(Excerpts from a dataset)
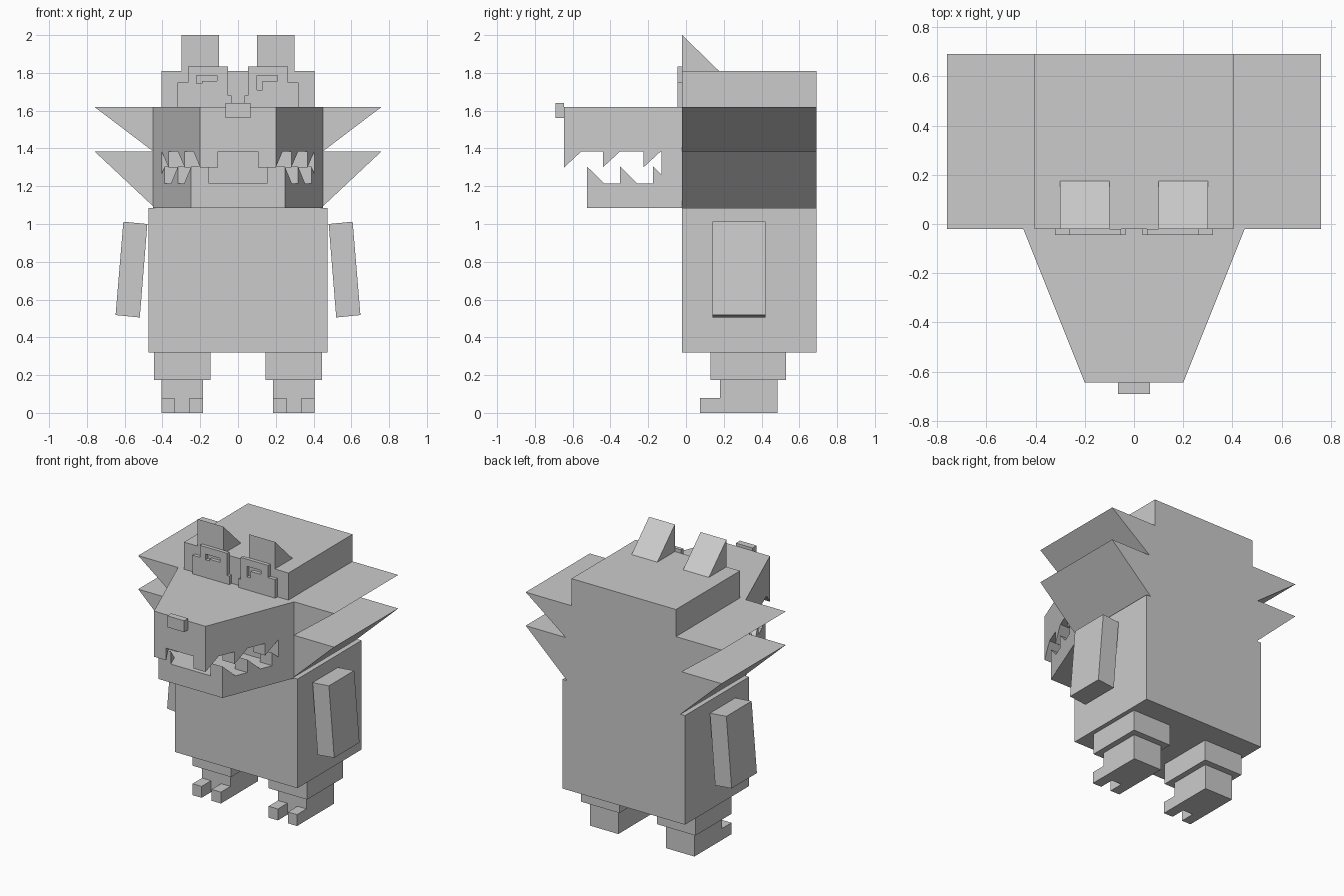
import bpy
import bmesh

cube = bpy.data.objects.get("Cube")
if cube:
    bpy.data.objects.remove(cube, do_unlink=True)

grey = bpy.data.materials.new("plain grey")
grey.use_nodes = True
grey.diffuse_color = (0.6, 0.6, 0.6, 1)
grey.node_tree.nodes["Principled BSDF"].inputs["Base Color"].default_value = (0.6, 0.6, 0.6, 1)


def solid(name, loop_a, loop_b):
    """Closed solid between two matching polygon loops."""
    bm = bmesh.new()
    a = [bm.verts.new(p) for p in loop_a]
    b = [bm.verts.new(p) for p in loop_b]
    bm.faces.new(a)
    bm.faces.new(b[::-1])
    for i in range(len(a)):
        j = (i + 1) % len(a)
        bm.faces.new((a[j], a[i], b[i], b[j]))
    bmesh.ops.recalc_face_normals(bm, faces=bm.faces)
    mesh = bpy.data.meshes.new(name)
    bm.to_mesh(mesh)
    bm.free()
    mesh.materials.append(grey)
    obj = bpy.data.objects.new(name, mesh)
    bpy.context.collection.objects.link(obj)
    return obj


def extrude_y(name, profile, y0, y1):
    return solid(name, [(x, y0, z) for x, z in profile], [(x, y1, z) for x, z in profile])


def box(name, x0, x1, y0, y1, z0, z1):
    return extrude_y(name, [(x0, z0), (x1, z0), (x1, z1), (x0, z1)], y0, y1)


FRONT, BACK = -0.02, 0.69


def snout_width(y):
    """Half width of the tapering snout at depth y."""
    return 0.2 + (y + 0.645) * 0.4


def snout_part(name, y0, y1, z0, z1):
    a, b = snout_width(y0), snout_width(y1)
    plan = [(-a, y0), (a, y0), (b, y1), (-b, y1)]
    solid(name, [(x, y, z0) for x, y in plan], [(x, y, z1) for x, y in plan])


# Body and head with two swept cheek spikes on each side
box("body", -0.475, 0.475, FRONT, BACK, 0.32, 1.085)
half = [(0.44, 1.085), (0.76, 1.385), (0.45, 1.385), (0.76, 1.62), (0.405, 1.62), (0.405, 1.81)]
extrude_y("head", half + [(-x, z) for x, z in reversed(half)], FRONT, BACK)

# Snout, open jaw and nose
snout_part("upper_jaw", -0.645, FRONT, 1.385, 1.62)
snout_part("lower_jaw", -0.525, FRONT, 1.085, 1.215)
snout_part("jaw_hinge", -0.13, FRONT, 1.215, 1.385)
box("nose", -0.065, 0.065, -0.69, -0.645, 1.56, 1.64)


def tooth(name, s, y, root, tip):
    profile = [(y, root), (y, tip), (y + 0.092, root)]
    solid(name, [(s * snout_width(v), v, z) for v, z in profile],
          [(s * (snout_width(v) - 0.095), v, z) for v, z in profile])


# Parts that come in left and right pairs
for s, side in ((1, "left"), (-1, "right")):
    for i, y in enumerate((-0.645, -0.44, -0.225)):
        tooth(f"{side}_upper_tooth_{i + 1}", s, y, 1.385, 1.3)
    for i, y in enumerate((-0.525, -0.35, -0.175)):
        tooth(f"{side}_lower_tooth_{i + 1}", s, y, 1.215, 1.305)

    ear = [(FRONT, 1.81), (FRONT, 2.0), (0.175, 1.81)]
    solid(f"{side}_ear", [(s * 0.1, y, z) for y, z in ear], [(s * 0.3, y, z) for y, z in ear])

    arm = [(0.48, 1.0), (0.607, 1.012), (0.648, 0.518), (0.52, 0.505)]
    extrude_y(f"{side}_arm", [(s * x, z) for x, z in arm], 0.14, 0.42)

    box(f"{side}_thigh", s * 0.145, s * 0.445, 0.13, 0.53, 0.175, 0.32)
    box(f"{side}_foot", s * 0.185, s * 0.405, 0.18, 0.485, 0, 0.175)
    box(f"{side}_inner_toe", s * 0.185, s * 0.257, 0.075, 0.18, 0, 0.08)
    box(f"{side}_outer_toe", s * 0.335, s * 0.405, 0.075, 0.18, 0, 0.08)

    # Stepped eye plate with a hooked slot cut through it
    outline = [(0.035, 1.62), (0.32, 1.62), (0.32, 1.75), (0.265, 1.75), (0.265, 1.835),
               (0.052, 1.835), (0.052, 1.68), (0.035, 1.68)]
    plate = extrude_y(f"{side}_eye_plate", [(s * x, z) for x, z in outline], -0.045, FRONT)
    left = 0.1 if s > 0 else -0.22
    drop = 1.71 if s > 0 else 1.745
    slot = [(left, drop), (left + 0.03, drop), (left + 0.03, 1.757), (left + 0.11, 1.757),
            (left + 0.11, 1.785), (left, 1.785)]
    cutter = extrude_y(f"{side}_eye_slot_cutter", slot, -0.1, 0.05)
    cut = plate.modifiers.new("eye_slot", "BOOLEAN")
    cut.operation = "DIFFERENCE"
    cut.solver = "EXACT"
    cut.object = cutter
    bpy.context.view_layer.objects.active = plate
    bpy.ops.object.modifier_apply(modifier=cut.name)
    bpy.data.objects.remove(cutter, do_unlink=True)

§ What the exercise asks
An exact copy of the lines from the one holding "0.257, 0.075, 0.18, 0, 0.08)" through the end of the data is the whole answer.

§ Task result
    box(f"{side}_inner_toe", s * 0.185, s * 0.257, 0.075, 0.18, 0, 0.08)
    box(f"{side}_outer_toe", s * 0.335, s * 0.405, 0.075, 0.18, 0, 0.08)

    # Stepped eye plate with a hooked slot cut through it
    outline = [(0.035, 1.62), (0.32, 1.62), (0.32, 1.75), (0.265, 1.75), (0.265, 1.835),
               (0.052, 1.835), (0.052, 1.68), (0.035, 1.68)]
    plate = extrude_y(f"{side}_eye_plate", [(s * x, z) for x, z in outline], -0.045, FRONT)
    left = 0.1 if s > 0 else -0.22
    drop = 1.71 if s > 0 else 1.745
    slot = [(left, drop), (left + 0.03, drop), (left + 0.03, 1.757), (left + 0.11, 1.757),
            (left + 0.11, 1.785), (left, 1.785)]
    cutter = extrude_y(f"{side}_eye_slot_cutter", slot, -0.1, 0.05)
    cut = plate.modifiers.new("eye_slot", "BOOLEAN")
    cut.operation = "DIFFERENCE"
    cut.solver = "EXACT"
    cut.object = cutter
    bpy.context.view_layer.objects.active = plate
    bpy.ops.object.modifier_apply(modifier=cut.name)
    bpy.data.objects.remove(cutter, do_unlink=True)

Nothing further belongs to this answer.